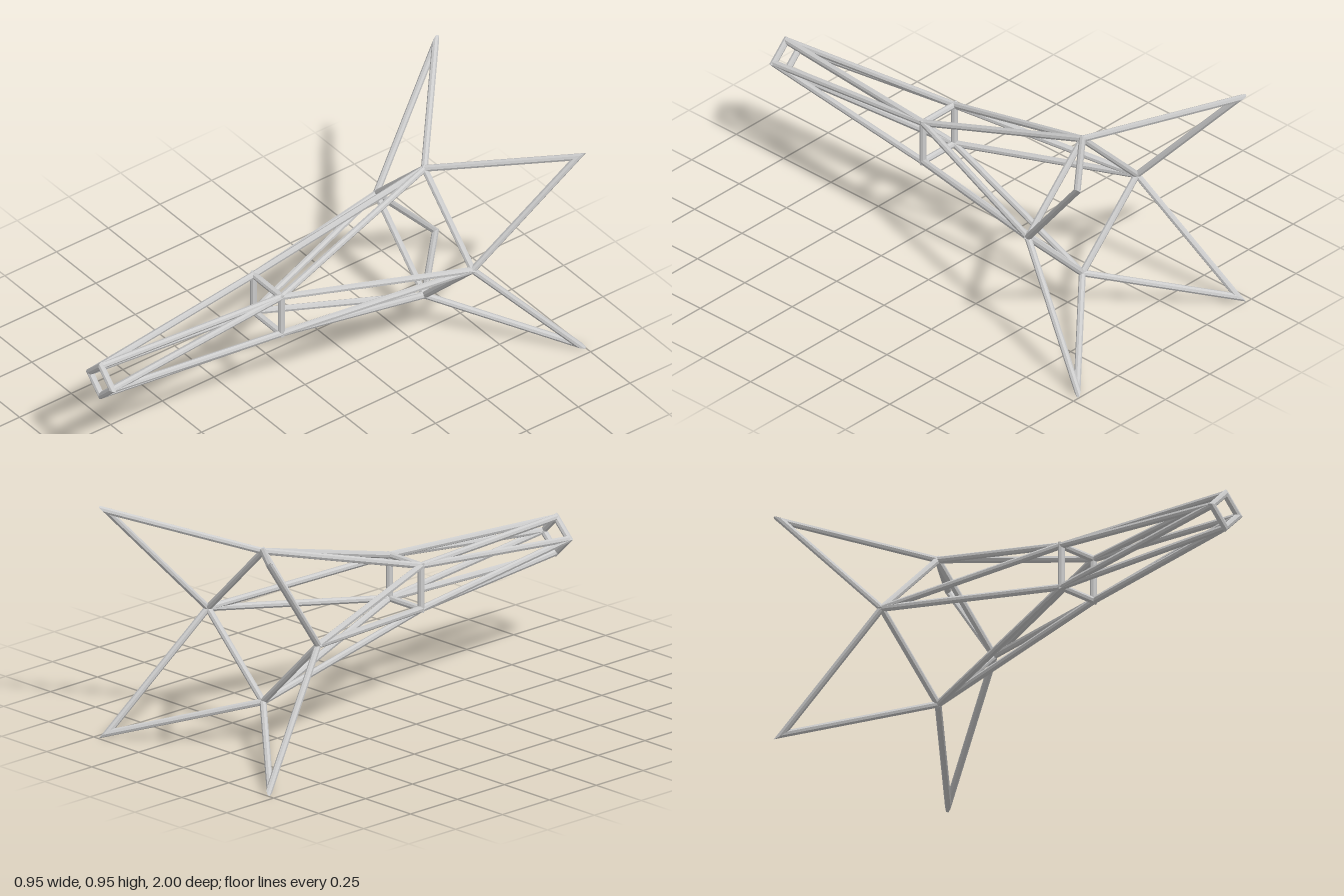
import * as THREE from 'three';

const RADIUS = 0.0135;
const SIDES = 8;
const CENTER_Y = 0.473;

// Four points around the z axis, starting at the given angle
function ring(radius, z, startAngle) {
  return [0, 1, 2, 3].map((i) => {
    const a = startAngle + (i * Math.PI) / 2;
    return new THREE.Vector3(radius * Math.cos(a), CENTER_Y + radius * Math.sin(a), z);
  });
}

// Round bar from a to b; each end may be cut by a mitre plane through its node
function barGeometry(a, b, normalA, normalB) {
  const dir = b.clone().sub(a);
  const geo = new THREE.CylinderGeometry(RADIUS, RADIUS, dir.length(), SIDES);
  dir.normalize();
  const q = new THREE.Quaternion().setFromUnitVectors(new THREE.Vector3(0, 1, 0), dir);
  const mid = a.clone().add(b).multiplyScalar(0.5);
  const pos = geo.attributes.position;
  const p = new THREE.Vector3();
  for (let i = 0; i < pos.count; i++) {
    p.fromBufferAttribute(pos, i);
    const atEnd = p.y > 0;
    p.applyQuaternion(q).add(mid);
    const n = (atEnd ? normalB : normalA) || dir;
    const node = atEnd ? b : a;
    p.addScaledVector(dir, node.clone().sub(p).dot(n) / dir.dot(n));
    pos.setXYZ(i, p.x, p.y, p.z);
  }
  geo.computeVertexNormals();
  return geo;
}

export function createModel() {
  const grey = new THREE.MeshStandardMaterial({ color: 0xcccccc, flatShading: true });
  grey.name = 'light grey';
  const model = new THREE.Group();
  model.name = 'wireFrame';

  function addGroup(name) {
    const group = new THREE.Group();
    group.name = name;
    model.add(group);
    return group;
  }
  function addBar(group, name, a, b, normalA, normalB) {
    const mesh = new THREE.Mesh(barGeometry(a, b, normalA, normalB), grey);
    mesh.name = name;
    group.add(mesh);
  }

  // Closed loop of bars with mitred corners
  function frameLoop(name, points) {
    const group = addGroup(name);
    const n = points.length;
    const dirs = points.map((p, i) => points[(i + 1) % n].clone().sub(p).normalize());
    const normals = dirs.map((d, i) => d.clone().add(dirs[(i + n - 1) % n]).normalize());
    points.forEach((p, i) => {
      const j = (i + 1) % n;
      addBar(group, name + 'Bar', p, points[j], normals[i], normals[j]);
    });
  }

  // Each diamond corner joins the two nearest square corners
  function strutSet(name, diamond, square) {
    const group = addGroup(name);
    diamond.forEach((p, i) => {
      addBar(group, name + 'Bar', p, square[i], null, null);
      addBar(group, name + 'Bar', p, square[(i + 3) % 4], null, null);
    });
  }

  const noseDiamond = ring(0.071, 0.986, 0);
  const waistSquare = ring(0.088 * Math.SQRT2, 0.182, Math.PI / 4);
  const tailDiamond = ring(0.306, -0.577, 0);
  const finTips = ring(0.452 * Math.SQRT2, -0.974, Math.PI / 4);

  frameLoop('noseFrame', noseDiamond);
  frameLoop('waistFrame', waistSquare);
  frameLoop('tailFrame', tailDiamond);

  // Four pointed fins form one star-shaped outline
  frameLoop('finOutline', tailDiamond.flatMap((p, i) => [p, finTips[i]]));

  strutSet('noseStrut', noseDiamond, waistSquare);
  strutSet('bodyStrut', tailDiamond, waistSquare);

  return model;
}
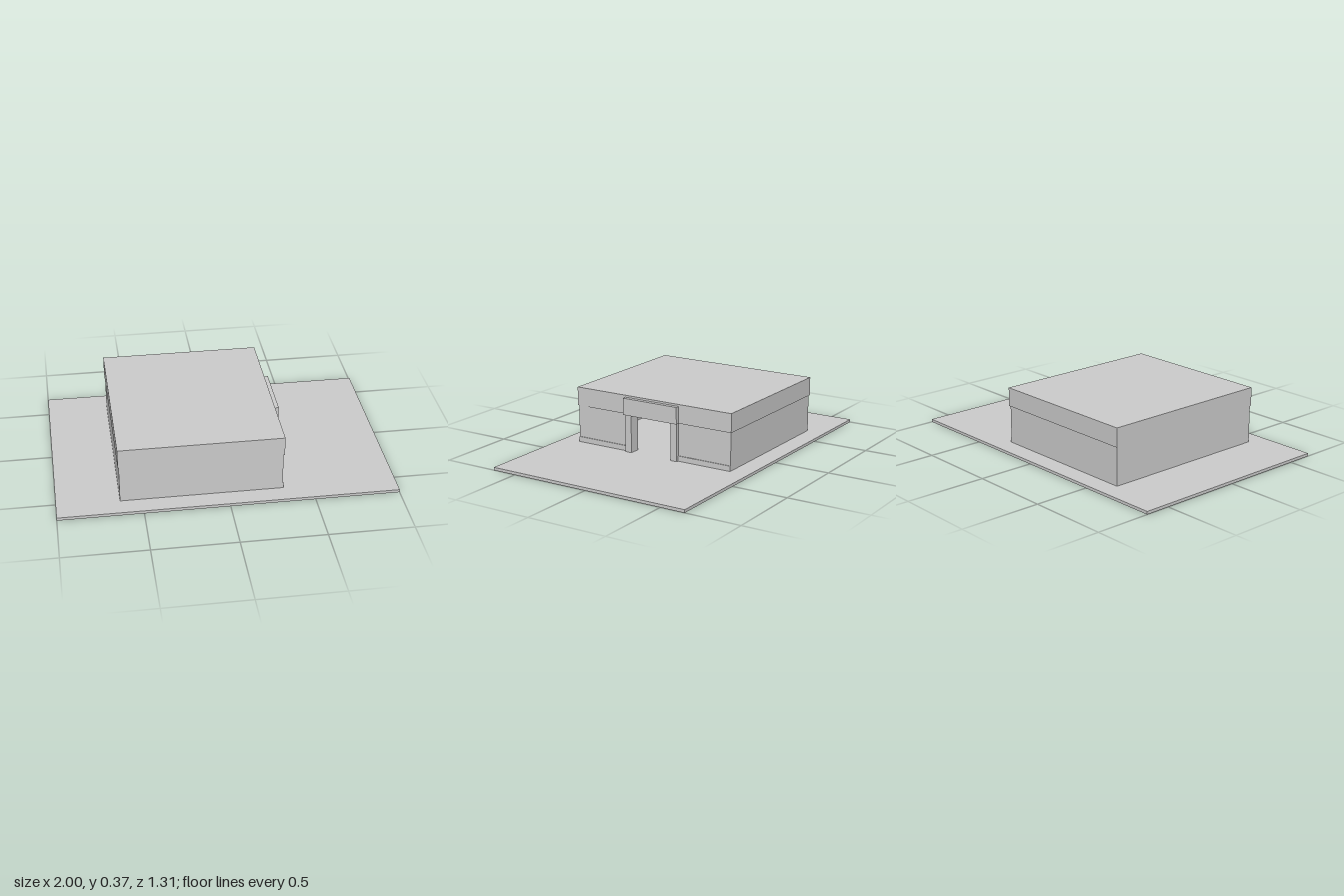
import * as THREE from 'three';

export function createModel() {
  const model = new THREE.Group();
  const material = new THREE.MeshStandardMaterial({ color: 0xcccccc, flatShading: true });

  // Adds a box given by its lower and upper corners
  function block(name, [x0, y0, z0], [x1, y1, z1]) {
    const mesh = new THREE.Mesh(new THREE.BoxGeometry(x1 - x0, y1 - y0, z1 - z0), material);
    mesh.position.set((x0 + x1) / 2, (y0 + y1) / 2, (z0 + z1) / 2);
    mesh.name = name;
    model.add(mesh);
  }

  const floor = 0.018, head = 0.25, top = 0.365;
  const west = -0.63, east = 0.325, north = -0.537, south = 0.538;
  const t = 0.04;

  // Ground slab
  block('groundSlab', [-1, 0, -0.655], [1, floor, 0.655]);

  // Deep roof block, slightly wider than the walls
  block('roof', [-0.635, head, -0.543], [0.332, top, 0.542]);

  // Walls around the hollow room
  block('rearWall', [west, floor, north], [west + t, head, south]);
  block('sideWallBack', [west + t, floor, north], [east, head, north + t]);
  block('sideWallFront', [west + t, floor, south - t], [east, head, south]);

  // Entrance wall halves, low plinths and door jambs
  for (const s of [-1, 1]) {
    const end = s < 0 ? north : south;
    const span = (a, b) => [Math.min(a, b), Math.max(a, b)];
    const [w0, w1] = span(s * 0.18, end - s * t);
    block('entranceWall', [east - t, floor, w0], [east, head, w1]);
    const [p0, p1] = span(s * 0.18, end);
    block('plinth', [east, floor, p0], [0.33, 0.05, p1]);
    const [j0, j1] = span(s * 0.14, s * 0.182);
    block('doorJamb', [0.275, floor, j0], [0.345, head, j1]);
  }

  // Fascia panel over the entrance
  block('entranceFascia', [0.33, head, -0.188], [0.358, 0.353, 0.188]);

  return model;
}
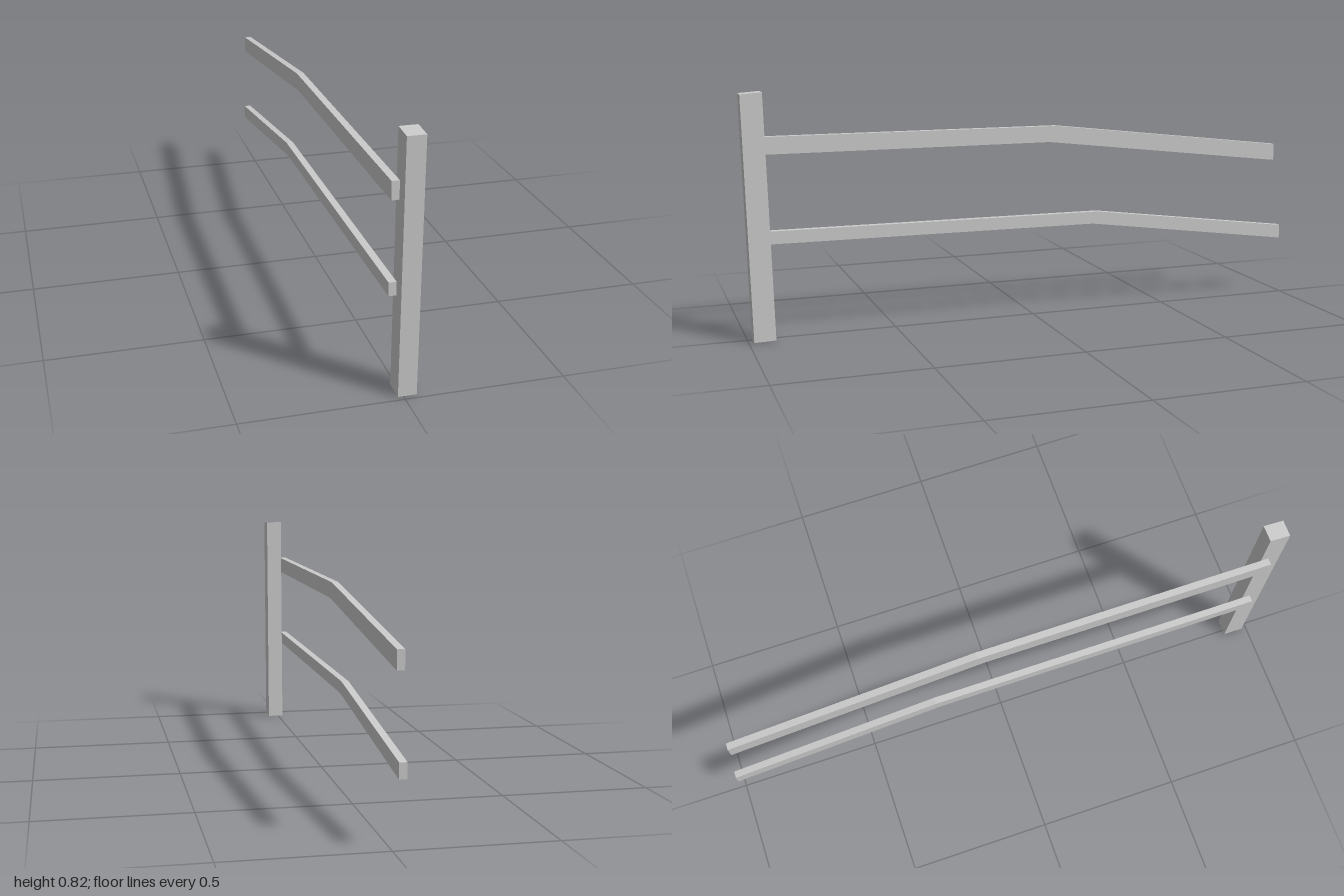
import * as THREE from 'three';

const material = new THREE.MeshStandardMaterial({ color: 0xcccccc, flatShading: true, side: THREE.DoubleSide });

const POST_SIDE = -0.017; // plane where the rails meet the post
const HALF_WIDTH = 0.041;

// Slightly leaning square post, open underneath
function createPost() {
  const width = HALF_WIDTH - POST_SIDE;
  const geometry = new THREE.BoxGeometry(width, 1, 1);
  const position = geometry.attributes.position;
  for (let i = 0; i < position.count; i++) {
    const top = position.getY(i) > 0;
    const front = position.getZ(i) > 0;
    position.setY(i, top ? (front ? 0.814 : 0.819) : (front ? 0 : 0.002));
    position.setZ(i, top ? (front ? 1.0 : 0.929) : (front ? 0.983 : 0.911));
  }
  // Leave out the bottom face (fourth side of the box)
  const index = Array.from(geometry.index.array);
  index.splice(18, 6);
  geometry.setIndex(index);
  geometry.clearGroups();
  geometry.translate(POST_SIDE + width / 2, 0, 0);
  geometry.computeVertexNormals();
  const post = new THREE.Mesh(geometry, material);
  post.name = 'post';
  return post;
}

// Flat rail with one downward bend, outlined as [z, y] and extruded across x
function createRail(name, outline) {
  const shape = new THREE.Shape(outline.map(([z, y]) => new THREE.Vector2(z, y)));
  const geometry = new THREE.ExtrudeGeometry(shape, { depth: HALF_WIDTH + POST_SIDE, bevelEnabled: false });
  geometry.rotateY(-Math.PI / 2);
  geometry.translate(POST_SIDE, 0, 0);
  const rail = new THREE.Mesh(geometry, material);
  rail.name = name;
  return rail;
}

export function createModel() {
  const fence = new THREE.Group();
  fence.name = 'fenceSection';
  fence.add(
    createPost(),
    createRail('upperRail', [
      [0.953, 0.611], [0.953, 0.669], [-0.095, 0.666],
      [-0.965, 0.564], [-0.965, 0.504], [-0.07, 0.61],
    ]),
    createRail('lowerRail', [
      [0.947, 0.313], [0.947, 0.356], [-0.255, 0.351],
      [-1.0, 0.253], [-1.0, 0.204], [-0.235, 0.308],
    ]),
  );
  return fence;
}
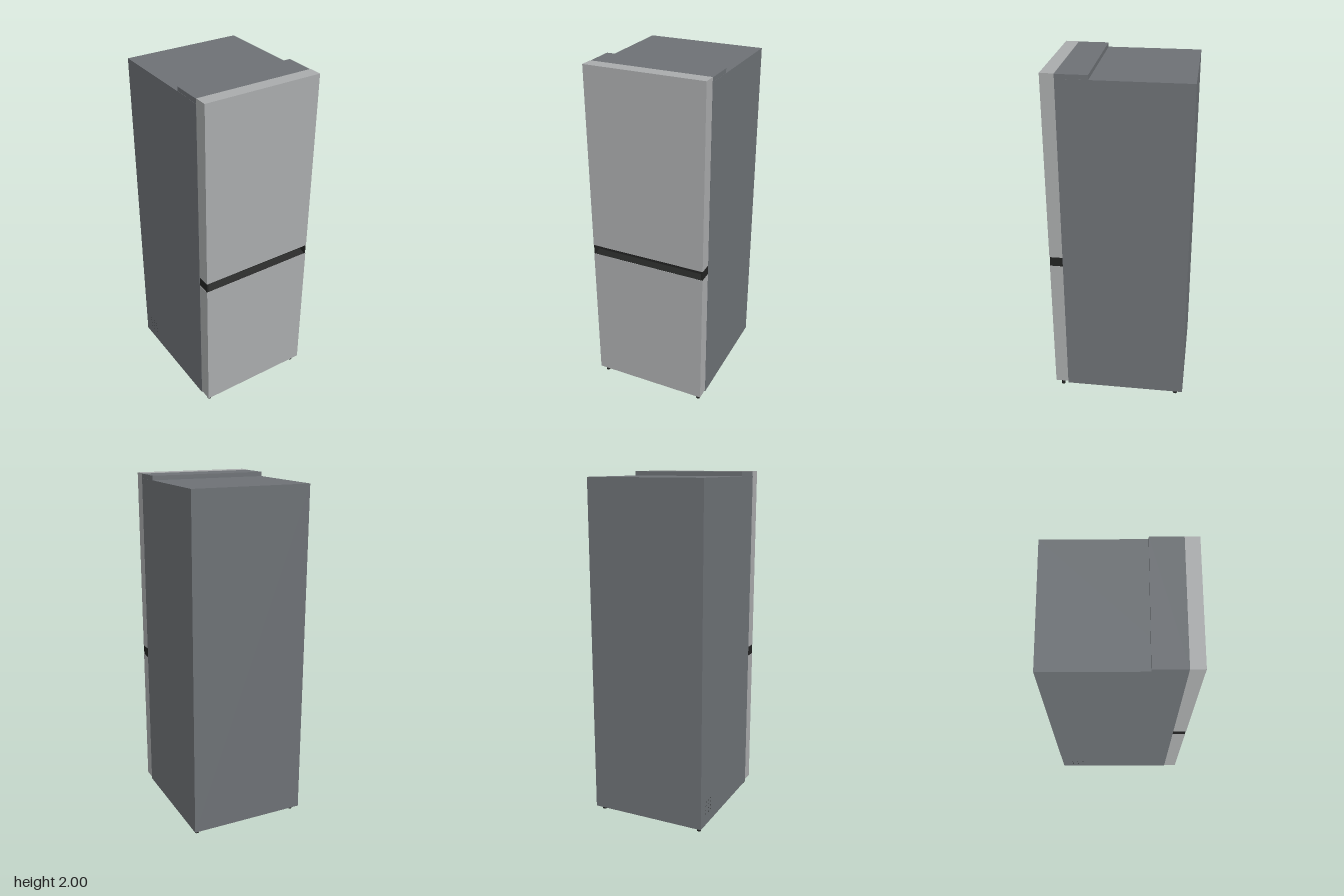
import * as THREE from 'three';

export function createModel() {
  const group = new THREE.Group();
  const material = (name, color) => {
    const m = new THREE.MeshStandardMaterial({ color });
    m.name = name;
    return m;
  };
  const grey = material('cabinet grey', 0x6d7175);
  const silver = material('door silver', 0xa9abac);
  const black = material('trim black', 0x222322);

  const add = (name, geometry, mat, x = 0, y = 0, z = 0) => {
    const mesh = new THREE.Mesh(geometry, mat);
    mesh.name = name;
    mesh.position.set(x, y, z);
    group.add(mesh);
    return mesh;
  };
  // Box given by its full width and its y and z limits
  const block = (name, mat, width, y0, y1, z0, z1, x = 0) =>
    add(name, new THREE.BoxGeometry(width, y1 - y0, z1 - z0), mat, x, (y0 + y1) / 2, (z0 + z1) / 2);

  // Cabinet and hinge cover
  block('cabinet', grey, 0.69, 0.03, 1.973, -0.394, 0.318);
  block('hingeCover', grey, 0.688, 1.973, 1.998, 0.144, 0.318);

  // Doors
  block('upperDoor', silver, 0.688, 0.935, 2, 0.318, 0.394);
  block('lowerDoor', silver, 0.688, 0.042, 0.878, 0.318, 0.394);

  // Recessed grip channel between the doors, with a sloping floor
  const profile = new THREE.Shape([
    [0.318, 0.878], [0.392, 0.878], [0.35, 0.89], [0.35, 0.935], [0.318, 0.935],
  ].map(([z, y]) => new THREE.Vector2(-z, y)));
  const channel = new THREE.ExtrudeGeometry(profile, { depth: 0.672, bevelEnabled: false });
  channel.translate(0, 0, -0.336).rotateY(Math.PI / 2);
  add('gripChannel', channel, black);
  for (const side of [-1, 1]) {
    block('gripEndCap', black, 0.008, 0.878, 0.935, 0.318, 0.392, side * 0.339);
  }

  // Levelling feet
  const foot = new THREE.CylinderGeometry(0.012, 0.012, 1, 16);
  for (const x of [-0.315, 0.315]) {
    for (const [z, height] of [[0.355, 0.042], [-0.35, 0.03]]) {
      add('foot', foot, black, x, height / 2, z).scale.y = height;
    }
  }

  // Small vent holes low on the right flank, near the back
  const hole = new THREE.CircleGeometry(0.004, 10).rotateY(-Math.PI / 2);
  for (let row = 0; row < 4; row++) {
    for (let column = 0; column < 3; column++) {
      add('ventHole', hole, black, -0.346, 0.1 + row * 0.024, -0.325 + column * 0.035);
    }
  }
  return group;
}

-.-.-

* EXERCISE REQUIREMENTS
Nothing but the lines from the first line of the data above through the line holding "normalA, normalB), grey);" may appear in the response, copied exactly and without pictures.

* EXPECTED ANSWER
import * as THREE from 'three';

const RADIUS = 0.0135;
const SIDES = 8;
const CENTER_Y = 0.473;

// Four points around the z axis, starting at the given angle
function ring(radius, z, startAngle) {
  return [0, 1, 2, 3].map((i) => {
    const a = startAngle + (i * Math.PI) / 2;
    return new THREE.Vector3(radius * Math.cos(a), CENTER_Y + radius * Math.sin(a), z);
  });
}

// Round bar from a to b; each end may be cut by a mitre plane through its node
function barGeometry(a, b, normalA, normalB) {
  const dir = b.clone().sub(a);
  const geo = new THREE.CylinderGeometry(RADIUS, RADIUS, dir.length(), SIDES);
  dir.normalize();
  const q = new THREE.Quaternion().setFromUnitVectors(new THREE.Vector3(0, 1, 0), dir);
  const mid = a.clone().add(b).multiplyScalar(0.5);
  const pos = geo.attributes.position;
  const p = new THREE.Vector3();
  for (let i = 0; i < pos.count; i++) {
    p.fromBufferAttribute(pos, i);
    const atEnd = p.y > 0;
    p.applyQuaternion(q).add(mid);
    const n = (atEnd ? normalB : normalA) || dir;
    const node = atEnd ? b : a;
    p.addScaledVector(dir, node.clone().sub(p).dot(n) / dir.dot(n));
    pos.setXYZ(i, p.x, p.y, p.z);
  }
  geo.computeVertexNormals();
  return geo;
}

export function createModel() {
  const grey = new THREE.MeshStandardMaterial({ color: 0xcccccc, flatShading: true });
  grey.name = 'light grey';
  const model = new THREE.Group();
  model.name = 'wireFrame';

  function addGroup(name) {
    const group = new THREE.Group();
    group.name = name;
    model.add(group);
    return group;
  }
  function addBar(group, name, a, b, normalA, normalB) {
    const mesh = new THREE.Mesh(barGeometry(a, b, normalA, normalB), grey);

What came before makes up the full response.